Evaluating the Research on CVSA
When Ridelhuber and Flood published their policy review, the Department of Defense Polygraph Institute (DoDPI) had been releasing some research questioning the validity of CVSA. However, Ridelhuber and Flood argue that the DoDPI’s lab environment did not provide a sufficient model of the real world. Specifically, the lab tests did not provide a situation with truly high stakes, so the subjects knew there would be no real consequences if they lied. As a 1973 study by Gordon H. Barland pointed out, a certain level of stress must be reached before voice changes occur, and the DoDPI’s simulated environment failed to meet that standard.
Ridelhuber and Flood also point out that, in order for CVSA technology to be effective, the examiner must go through the standard 6-day instruction process.

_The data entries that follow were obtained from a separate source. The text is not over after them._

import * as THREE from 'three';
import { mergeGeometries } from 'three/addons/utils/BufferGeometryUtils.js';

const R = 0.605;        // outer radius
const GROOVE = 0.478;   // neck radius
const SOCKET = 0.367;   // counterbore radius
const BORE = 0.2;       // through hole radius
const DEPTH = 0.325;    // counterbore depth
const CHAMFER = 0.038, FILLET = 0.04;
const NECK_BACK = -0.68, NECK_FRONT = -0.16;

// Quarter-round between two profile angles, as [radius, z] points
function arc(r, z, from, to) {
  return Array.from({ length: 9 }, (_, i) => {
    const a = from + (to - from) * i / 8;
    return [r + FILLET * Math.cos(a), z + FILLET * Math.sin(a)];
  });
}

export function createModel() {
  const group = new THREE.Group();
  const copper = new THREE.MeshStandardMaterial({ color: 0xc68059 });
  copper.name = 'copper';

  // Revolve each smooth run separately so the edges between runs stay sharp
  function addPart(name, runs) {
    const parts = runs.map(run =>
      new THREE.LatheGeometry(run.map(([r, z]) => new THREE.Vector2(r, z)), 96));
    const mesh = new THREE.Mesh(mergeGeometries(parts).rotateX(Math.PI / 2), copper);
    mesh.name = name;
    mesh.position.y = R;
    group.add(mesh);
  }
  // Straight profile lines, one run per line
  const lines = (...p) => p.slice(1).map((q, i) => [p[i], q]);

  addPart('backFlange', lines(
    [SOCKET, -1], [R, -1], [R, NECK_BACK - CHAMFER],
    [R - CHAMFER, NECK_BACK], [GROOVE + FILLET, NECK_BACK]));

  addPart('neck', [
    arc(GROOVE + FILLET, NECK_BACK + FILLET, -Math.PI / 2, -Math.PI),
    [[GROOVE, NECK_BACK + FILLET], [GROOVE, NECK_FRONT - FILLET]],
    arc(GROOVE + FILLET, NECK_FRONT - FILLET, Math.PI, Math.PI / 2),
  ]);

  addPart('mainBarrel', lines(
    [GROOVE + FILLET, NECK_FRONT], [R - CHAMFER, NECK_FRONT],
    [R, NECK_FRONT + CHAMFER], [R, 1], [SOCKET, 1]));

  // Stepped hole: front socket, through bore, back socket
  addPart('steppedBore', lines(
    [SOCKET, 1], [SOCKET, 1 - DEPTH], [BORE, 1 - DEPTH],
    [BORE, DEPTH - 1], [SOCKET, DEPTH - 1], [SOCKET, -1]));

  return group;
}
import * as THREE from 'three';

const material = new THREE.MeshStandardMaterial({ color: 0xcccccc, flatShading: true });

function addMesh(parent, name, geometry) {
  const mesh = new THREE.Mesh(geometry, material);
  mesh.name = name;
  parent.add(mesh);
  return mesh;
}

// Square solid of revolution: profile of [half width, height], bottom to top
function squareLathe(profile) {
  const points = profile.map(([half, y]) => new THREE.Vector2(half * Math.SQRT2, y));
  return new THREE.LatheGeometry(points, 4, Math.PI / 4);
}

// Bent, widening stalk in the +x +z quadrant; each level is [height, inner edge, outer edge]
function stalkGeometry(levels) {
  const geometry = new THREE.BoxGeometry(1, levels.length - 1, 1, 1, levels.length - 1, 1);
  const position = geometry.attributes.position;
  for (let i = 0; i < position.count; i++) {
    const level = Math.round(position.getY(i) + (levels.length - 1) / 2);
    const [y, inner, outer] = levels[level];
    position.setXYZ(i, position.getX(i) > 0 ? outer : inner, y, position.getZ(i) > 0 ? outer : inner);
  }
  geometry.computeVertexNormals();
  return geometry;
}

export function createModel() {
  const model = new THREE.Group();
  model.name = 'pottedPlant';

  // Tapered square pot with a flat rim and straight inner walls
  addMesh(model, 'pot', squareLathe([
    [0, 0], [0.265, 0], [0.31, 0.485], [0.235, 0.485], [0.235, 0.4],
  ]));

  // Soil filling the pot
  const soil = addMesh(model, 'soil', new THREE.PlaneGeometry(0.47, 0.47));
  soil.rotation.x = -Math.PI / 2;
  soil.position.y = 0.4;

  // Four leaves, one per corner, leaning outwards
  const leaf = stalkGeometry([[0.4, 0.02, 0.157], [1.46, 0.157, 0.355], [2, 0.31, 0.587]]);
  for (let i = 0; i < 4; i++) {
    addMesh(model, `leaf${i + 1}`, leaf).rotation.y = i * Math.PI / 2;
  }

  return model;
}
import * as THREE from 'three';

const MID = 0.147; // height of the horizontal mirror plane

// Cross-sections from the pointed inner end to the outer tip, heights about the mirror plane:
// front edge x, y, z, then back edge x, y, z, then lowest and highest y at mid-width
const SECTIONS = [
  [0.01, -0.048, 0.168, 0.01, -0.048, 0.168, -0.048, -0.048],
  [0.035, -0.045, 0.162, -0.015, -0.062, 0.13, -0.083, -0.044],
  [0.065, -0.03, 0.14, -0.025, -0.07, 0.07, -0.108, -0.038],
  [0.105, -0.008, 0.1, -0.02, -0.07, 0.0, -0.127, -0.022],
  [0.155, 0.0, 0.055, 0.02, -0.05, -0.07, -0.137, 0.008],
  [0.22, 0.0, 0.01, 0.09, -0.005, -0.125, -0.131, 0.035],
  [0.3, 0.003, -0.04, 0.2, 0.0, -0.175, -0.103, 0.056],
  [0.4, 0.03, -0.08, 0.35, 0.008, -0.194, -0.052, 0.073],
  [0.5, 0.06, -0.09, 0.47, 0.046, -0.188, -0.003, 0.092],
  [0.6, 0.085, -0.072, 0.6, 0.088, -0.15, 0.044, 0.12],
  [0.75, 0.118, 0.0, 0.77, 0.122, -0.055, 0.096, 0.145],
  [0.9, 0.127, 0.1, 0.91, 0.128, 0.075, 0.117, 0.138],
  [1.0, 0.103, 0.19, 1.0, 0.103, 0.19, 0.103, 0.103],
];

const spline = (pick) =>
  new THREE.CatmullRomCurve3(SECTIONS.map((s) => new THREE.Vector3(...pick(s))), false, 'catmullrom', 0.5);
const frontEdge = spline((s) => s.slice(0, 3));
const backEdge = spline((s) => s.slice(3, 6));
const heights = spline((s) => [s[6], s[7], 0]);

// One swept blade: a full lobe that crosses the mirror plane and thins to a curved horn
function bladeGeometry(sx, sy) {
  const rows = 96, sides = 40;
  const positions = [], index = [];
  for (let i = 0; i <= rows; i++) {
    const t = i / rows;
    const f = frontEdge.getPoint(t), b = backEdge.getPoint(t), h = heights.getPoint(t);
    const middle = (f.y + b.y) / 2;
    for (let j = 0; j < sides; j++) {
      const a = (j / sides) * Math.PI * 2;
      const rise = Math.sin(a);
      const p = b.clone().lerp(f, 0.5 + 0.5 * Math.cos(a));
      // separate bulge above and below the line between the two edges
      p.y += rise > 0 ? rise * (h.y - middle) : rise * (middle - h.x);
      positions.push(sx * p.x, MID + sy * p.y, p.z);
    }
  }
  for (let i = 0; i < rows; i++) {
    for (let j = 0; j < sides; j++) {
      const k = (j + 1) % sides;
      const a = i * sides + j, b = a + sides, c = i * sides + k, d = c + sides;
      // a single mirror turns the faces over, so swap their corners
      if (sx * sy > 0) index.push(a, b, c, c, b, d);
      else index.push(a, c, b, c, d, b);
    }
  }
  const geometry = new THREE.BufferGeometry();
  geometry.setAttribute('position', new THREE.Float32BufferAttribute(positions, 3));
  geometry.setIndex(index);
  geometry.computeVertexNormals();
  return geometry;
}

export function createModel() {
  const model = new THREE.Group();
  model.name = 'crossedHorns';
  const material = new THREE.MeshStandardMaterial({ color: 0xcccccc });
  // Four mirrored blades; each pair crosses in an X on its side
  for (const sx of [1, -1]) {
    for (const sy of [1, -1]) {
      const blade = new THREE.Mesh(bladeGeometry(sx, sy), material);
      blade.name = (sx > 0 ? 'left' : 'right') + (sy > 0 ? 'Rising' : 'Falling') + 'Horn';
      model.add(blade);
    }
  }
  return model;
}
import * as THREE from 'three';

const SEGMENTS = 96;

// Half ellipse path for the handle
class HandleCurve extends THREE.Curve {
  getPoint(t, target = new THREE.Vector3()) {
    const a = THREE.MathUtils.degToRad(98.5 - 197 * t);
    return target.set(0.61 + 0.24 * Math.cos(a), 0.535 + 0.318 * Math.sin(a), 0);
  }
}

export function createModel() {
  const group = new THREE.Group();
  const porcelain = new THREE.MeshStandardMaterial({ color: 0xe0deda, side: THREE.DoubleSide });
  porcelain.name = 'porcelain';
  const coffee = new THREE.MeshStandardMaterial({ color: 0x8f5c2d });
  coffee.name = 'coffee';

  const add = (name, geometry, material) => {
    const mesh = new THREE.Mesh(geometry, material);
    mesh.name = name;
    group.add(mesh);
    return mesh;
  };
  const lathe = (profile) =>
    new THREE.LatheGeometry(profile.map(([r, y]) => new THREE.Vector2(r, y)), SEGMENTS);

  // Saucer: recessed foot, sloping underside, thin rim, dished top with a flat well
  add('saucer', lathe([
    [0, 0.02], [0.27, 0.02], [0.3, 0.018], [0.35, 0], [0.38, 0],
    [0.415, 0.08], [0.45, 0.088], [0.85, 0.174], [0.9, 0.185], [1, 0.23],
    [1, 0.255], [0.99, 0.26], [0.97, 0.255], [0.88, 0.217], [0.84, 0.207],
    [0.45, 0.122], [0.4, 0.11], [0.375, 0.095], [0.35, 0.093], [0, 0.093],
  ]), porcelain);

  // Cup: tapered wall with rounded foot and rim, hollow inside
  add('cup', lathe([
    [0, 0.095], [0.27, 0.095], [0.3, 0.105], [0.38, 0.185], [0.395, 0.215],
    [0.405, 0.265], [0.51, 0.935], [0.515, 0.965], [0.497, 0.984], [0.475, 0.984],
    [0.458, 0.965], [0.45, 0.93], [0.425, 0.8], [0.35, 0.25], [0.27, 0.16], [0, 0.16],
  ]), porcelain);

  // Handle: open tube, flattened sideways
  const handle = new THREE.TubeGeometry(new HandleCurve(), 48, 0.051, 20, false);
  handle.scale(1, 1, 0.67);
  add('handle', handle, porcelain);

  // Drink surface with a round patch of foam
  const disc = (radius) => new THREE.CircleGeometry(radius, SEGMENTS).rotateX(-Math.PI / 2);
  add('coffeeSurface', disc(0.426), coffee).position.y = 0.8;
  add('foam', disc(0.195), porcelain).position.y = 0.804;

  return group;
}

However, in the DoDPI’s studies, the examiner was not properly trained. In fact, the examiner employed the same questioning format used for the polygraph test. Because these examination methods are fundamentally different, the CVSA was, in Ridelhuber and Flood’s words, “doomed to fail.”
Since these studies were poorly designed and biased against CVSA, Ridelhuber and Flood argue they should be disregarded. Therefore, there is no convincing scientific evidence against the efficacy of CVSA. In contrast, research like the Chapman study demonstrates that the CVSA is highly reliable at detecting deception and obtaining confessions when used in the field.
Applications of CVSA Technology
In the conclusion of their policy review, Ridelhuber and Flood highlight a wide range of possible applications for CVSA, from counter-terrorism to immigration fraud to employee screening. In fact, if the technology becomes widespread enough, it could deter terrorists and other potential criminals from planning and carrying out illegal acts because CVSA significantly increases the likelihood of their being caught.
In addition, the researchers list state and local law enforcement agencies, including some of the most prominent in the nation, that have adopted CVSA technology. In the last fifteen years since the policy review was published, this list has only continued to grow as law enforcement officials continue to realize the vast benefits and scientific validity of CVSA technology.